* Task item *
Copy out precisely the lines from the start of the data through the line with "loops.append([bm.verts.new((side * (0.335", and keep pictures out of it.

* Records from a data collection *
★ ★ ★ ★ ★

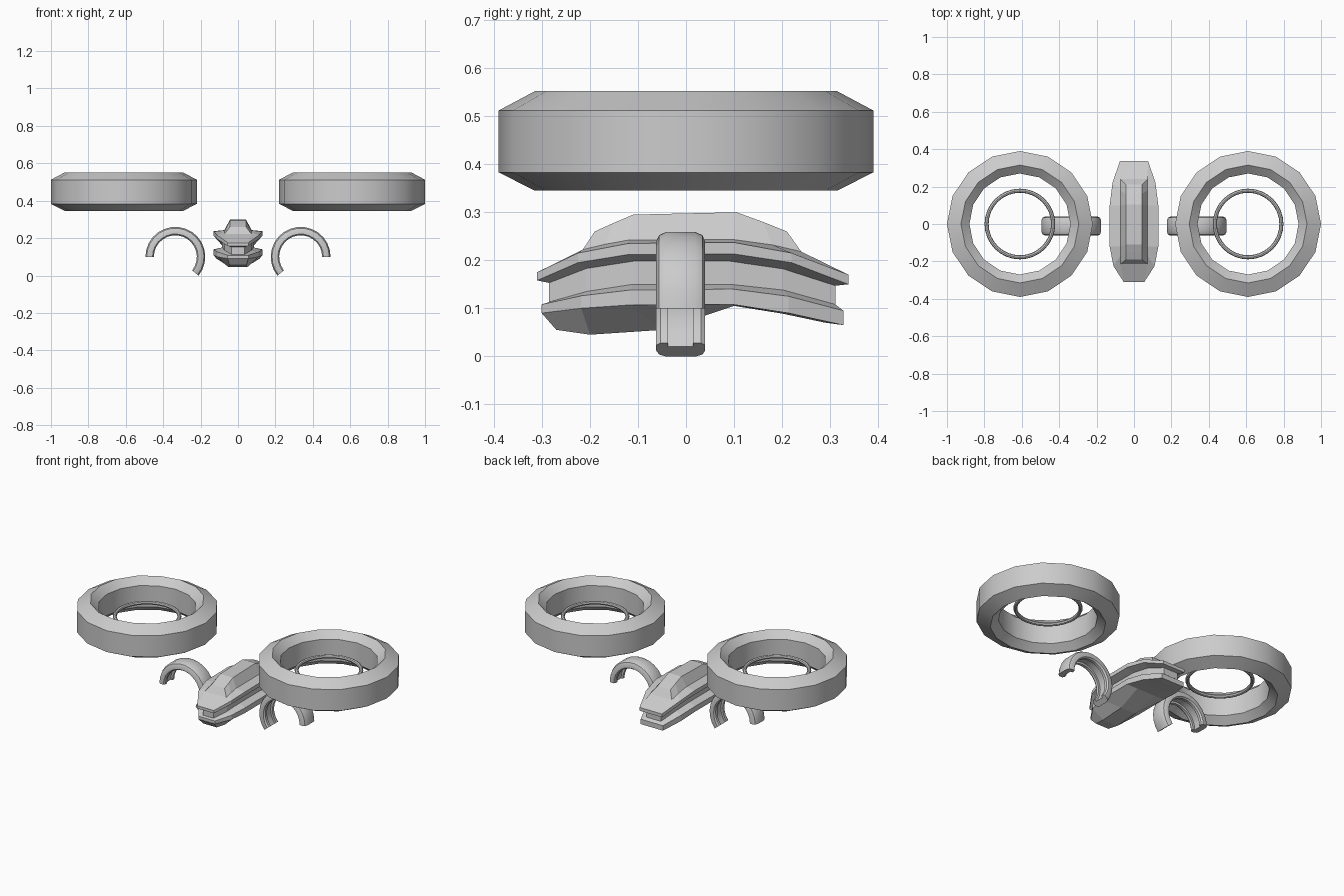
import bpy, bmesh
from math import sin, cos, pi, radians

if "Cube" in bpy.data.objects:
    bpy.data.objects.remove(bpy.data.objects["Cube"])


def finish(name, bm, smooth_angle=None):
    bmesh.ops.recalc_face_normals(bm, faces=bm.faces)
    me = bpy.data.meshes.new(name)
    bm.to_mesh(me)
    bm.free()
    ob = bpy.data.objects.new(name, me)
    bpy.context.collection.objects.link(ob)
    if smooth_angle:
        bpy.ops.object.select_all(action='DESELECT')
        ob.select_set(True)
        bpy.context.view_layer.objects.active = ob
        bpy.ops.object.shade_smooth_by_angle(angle=radians(smooth_angle))
    return ob


def bridge(bm, a, b):
    n = len(a)
    for i in range(n):
        j = (i + 1) % n
        bm.faces.new((a[i], a[j], b[j], b[i]))


def lathe(name, cx, profile, sides):
    """Spin a closed (radius, z) profile about a vertical axis."""
    bm = bmesh.new()
    loops = []
    for k in range(sides):
        t = 2 * pi * k / sides
        loops.append([bm.verts.new((cx + r * cos(t), r * sin(t), z)) for r, z in profile])
    for k in range(sides):
        bridge(bm, loops[k], loops[(k + 1) % sides])
    return finish(name, bm, 30)


def arch(name, side, section, steps=16):
    """Sweep a (radius, y) section along an arc in the xz plane."""
    bm = bmesh.new()
    loops = []
    for k in range(steps + 1):
        t = radians(180 - 219 * k / steps)
        loops.append([bm.verts.new((side * (0.335 - r * cos(t)), y, 0.1 + r * sin(t)))
                      for r, y in section])
    for a, b in zip(loops, loops[1:]):
        bridge(bm, a, b)
    bm.faces.new(loops[0])
    bm.faces.new(loops[-1])
    return finish(name, bm, 30)


def layered_hull(name, layers):
    """Stack outlines; each layer has y stations, z heights and half widths."""
    bm = bmesh.new()
    loops = []
    for ys, zs, ws in layers:
        st = list(zip(ys, zs, ws))
        loops.append([bm.verts.new((w, y, z)) for y, z, w in st] +
                     [bm.verts.new((-w, y, z)) for y, z, w in reversed(st)])
    for a, b in zip(loops, loops[1:]):
        bridge(bm, a, b)
    for lp in (loops[0], loops[-1]):
        n = len(lp)
        for i in range(n // 2 - 1):
            bm.faces.new((lp[i], lp[i + 1], lp[n - 2 - i], lp[n - 1 - i]))
    return finish(name, bm)


# Large bevelled rings and thin inner hoops
ring = [(0.39, 0.383), (0.39, 0.512), (0.315, 0.552),
        (0.27, 0.512), (0.27, 0.383), (0.315, 0.345)]
hoop = [(0.178 + 0.011 * cos(i * pi / 4), 0.45 + 0.011 * sin(i * pi / 4)) for i in range(8)]

# Arch section: chamfered outside, channel along the inside
half = [(0.16, 0.03), (0.153, 0.045), (0.14, 0.051), (0.122, 0.051),
        (0.115, 0.042), (0.115, 0.026), (0.127, 0.026)]
section = [(r, y - 0.011) for r, y in half] + [(r, -y - 0.011) for r, y in reversed(half)]

for side, label in ((-1, "left"), (1, "right")):
    lathe(label + "_ring", side * 0.61, ring, 16)
    lathe(label + "_hoop", side * 0.61, hoop, 32)
    arch(label + "_arch", side, section)

# Central body: crest, upper flange, waist, lower flange, keel
Y = [-0.31, -0.225, -0.12, 0.1, 0.22, 0.338]
W = [0.055, 0.11, 0.13, 0.13, 0.115, 0.075]


def scaled(values, f):
    return [v * f for v in values]


layered_hull("central_body", [
    ([-0.19, -0.15, -0.11, 0.105, 0.16, 0.21],
     [0.26, 0.278, 0.295, 0.30, 0.28, 0.26], [0.043] * 6),
    ([-0.215, -0.17, -0.12, 0.1, 0.18, 0.24],
     [0.222, 0.233, 0.242, 0.243, 0.232, 0.218], [0.072] * 6),
    (Y, [0.175, 0.215, 0.235, 0.237, 0.215, 0.17], W),
    (Y, [0.158, 0.195, 0.212, 0.213, 0.195, 0.15], W),
    (scaled(Y, 0.92), [0.153, 0.183, 0.198, 0.198, 0.182, 0.147], scaled(W, 0.65)),
    (scaled(Y, 0.92), [0.113, 0.135, 0.15, 0.15, 0.138, 0.108], scaled(W, 0.65)),
    (scaled(Y, 0.97), [0.108, 0.126, 0.138, 0.14, 0.125, 0.095], W),
    (scaled(Y, 0.97), [0.09, 0.1, 0.107, 0.108, 0.09, 0.065], W),
    ([-0.27, -0.2, -0.05, 0.1, 0.2, 0.29],
     [0.055, 0.045, 0.055, 0.105, 0.089, 0.07], [0.045, 0.05, 0.05, 0.06, 0.06, 0.05]),
])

★ ★ ★ ★ ★

* Answer section *
import bpy, bmesh
from math import sin, cos, pi, radians

if "Cube" in bpy.data.objects:
    bpy.data.objects.remove(bpy.data.objects["Cube"])


def finish(name, bm, smooth_angle=None):
    bmesh.ops.recalc_face_normals(bm, faces=bm.faces)
    me = bpy.data.meshes.new(name)
    bm.to_mesh(me)
    bm.free()
    ob = bpy.data.objects.new(name, me)
    bpy.context.collection.objects.link(ob)
    if smooth_angle:
        bpy.ops.object.select_all(action='DESELECT')
        ob.select_set(True)
        bpy.context.view_layer.objects.active = ob
        bpy.ops.object.shade_smooth_by_angle(angle=radians(smooth_angle))
    return ob


def bridge(bm, a, b):
    n = len(a)
    for i in range(n):
        j = (i + 1) % n
        bm.faces.new((a[i], a[j], b[j], b[i]))


def lathe(name, cx, profile, sides):
    """Spin a closed (radius, z) profile about a vertical axis."""
    bm = bmesh.new()
    loops = []
    for k in range(sides):
        t = 2 * pi * k / sides
        loops.append([bm.verts.new((cx + r * cos(t), r * sin(t), z)) for r, z in profile])
    for k in range(sides):
        bridge(bm, loops[k], loops[(k + 1) % sides])
    return finish(name, bm, 30)


def arch(name, side, section, steps=16):
    """Sweep a (radius, y) section along an arc in the xz plane."""
    bm = bmesh.new()
    loops = []
    for k in range(steps + 1):
        t = radians(180 - 219 * k / steps)
        loops.append([bm.verts.new((side * (0.335 - r * cos(t)), y, 0.1 + r * sin(t)))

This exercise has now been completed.